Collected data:
━━━━━━
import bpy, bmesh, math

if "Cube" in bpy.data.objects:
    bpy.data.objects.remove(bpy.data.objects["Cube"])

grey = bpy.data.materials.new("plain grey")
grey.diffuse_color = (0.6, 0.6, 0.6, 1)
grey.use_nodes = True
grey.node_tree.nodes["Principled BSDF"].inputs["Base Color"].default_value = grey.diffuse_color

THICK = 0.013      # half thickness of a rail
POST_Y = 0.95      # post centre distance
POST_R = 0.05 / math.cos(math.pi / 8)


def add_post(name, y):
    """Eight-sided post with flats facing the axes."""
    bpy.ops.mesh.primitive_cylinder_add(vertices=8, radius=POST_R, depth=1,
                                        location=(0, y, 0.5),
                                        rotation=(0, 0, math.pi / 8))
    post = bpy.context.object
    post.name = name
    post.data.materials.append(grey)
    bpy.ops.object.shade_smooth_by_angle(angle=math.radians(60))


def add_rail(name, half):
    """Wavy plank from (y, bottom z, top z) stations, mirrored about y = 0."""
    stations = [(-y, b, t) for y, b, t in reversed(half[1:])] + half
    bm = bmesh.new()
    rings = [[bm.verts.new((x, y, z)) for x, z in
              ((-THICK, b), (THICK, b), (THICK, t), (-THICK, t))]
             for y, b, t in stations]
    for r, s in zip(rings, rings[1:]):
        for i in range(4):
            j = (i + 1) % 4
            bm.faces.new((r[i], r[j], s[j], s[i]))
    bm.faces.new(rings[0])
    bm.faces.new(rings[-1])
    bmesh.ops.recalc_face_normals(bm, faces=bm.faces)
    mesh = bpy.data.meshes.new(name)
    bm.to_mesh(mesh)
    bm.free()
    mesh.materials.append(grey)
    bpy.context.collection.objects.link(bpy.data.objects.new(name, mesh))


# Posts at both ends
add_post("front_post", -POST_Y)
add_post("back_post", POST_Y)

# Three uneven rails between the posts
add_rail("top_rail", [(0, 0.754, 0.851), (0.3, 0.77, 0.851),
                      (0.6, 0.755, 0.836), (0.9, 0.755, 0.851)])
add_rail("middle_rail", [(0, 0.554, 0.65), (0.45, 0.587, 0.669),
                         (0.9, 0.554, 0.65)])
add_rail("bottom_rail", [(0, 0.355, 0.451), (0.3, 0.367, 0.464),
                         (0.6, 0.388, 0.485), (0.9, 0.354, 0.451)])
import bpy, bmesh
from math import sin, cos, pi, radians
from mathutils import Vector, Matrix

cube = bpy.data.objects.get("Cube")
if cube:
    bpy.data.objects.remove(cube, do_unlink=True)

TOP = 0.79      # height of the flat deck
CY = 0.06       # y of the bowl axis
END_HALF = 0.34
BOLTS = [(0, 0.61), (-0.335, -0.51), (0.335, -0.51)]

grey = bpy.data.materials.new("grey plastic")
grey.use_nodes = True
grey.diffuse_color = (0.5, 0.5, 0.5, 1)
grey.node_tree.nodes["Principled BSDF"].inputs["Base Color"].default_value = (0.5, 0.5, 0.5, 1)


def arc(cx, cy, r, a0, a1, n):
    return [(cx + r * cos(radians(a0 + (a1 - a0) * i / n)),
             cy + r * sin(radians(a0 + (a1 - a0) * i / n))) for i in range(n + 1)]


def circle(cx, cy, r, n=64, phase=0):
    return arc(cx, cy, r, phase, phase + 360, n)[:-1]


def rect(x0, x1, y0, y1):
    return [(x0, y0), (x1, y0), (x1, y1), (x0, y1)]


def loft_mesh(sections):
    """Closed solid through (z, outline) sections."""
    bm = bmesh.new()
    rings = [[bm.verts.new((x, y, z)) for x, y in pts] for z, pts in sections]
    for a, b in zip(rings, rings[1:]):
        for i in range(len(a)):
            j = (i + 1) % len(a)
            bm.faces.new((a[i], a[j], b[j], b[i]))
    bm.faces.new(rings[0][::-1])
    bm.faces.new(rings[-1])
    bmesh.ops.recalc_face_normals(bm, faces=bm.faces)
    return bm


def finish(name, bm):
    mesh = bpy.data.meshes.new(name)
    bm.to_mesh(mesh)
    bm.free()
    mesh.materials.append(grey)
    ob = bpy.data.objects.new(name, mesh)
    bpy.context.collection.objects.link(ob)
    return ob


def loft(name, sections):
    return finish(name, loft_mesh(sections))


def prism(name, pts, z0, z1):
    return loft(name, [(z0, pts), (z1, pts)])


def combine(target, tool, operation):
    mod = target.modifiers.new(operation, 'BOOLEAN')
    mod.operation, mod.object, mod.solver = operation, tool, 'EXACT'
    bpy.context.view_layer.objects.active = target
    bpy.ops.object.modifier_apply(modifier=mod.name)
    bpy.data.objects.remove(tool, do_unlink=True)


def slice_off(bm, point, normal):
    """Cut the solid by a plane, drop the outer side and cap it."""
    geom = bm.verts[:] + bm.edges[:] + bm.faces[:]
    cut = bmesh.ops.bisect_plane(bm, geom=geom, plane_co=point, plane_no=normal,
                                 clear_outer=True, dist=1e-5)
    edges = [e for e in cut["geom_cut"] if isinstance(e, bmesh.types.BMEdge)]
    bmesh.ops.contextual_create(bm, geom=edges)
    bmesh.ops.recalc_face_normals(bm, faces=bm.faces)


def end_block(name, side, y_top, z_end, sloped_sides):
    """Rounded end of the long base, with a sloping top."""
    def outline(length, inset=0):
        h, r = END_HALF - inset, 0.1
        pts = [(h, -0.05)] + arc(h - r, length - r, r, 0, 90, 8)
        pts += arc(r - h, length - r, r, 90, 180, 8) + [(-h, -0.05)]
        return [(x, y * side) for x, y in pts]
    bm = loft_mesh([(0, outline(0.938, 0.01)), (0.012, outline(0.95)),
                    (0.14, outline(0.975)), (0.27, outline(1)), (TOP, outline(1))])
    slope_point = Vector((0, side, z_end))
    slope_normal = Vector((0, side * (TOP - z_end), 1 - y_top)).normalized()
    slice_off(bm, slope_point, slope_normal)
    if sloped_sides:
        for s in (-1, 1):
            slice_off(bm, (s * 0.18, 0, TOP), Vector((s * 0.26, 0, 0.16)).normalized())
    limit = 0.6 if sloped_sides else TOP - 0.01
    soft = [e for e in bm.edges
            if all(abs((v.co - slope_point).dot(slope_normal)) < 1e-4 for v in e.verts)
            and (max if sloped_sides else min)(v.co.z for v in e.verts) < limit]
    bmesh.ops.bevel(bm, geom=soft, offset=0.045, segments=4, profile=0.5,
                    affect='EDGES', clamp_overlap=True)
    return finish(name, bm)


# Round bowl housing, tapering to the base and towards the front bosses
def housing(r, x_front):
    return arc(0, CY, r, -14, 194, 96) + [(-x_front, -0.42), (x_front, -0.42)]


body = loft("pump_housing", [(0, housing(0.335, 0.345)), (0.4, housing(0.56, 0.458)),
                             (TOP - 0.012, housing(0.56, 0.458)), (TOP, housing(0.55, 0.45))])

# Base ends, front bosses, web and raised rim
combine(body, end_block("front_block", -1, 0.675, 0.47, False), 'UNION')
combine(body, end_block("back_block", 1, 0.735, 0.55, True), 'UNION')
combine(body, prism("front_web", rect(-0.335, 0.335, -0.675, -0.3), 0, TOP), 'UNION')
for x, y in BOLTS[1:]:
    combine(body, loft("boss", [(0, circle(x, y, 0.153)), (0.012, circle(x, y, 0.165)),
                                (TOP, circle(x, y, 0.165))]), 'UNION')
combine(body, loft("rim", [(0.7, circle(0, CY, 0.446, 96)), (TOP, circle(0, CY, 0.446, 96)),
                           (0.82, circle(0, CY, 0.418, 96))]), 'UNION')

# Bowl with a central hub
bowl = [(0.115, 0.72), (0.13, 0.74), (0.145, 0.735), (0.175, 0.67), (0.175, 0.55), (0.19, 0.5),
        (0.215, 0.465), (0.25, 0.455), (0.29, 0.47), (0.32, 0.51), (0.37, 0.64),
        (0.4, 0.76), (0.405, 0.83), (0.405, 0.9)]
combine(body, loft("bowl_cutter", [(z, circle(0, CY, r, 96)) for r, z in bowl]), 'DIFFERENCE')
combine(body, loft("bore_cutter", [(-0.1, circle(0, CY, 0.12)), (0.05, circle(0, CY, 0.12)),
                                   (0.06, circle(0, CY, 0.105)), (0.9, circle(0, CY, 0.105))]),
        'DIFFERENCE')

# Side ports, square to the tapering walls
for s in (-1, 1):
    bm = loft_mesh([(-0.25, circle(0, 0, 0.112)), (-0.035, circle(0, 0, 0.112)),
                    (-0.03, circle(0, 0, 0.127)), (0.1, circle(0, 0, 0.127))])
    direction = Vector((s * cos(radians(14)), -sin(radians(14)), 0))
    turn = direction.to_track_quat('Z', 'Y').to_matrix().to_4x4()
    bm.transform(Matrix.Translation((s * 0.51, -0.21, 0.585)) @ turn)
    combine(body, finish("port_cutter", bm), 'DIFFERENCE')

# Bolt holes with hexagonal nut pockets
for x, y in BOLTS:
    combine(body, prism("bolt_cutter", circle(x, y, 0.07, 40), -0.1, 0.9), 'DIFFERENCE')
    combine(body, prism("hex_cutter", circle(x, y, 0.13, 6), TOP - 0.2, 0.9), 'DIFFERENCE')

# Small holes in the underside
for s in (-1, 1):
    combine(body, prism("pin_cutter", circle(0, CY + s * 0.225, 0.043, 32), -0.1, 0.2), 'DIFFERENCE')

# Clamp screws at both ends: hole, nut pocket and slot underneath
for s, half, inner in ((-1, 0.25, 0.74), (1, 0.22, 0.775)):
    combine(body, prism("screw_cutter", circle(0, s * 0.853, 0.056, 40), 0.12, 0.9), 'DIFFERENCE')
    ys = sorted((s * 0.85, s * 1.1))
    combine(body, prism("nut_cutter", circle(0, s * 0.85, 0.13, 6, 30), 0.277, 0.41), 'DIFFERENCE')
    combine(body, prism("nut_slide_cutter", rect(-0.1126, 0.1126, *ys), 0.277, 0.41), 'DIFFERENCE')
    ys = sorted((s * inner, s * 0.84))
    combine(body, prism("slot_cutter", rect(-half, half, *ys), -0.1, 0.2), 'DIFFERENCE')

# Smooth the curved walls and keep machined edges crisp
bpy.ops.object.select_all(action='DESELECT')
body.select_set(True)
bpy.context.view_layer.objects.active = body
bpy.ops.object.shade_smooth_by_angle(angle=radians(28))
━━━━━━
Assigned task: Copy every line in the entries above that has the string "housing" in it.

Result of the task:
# Round bowl housing, tapering to the base and towards the front bosses
def housing(r, x_front):
body = loft("pump_housing", [(0, housing(0.335, 0.345)), (0.4, housing(0.56, 0.458)),
                             (TOP - 0.012, housing(0.56, 0.458)), (TOP, housing(0.55, 0.45))])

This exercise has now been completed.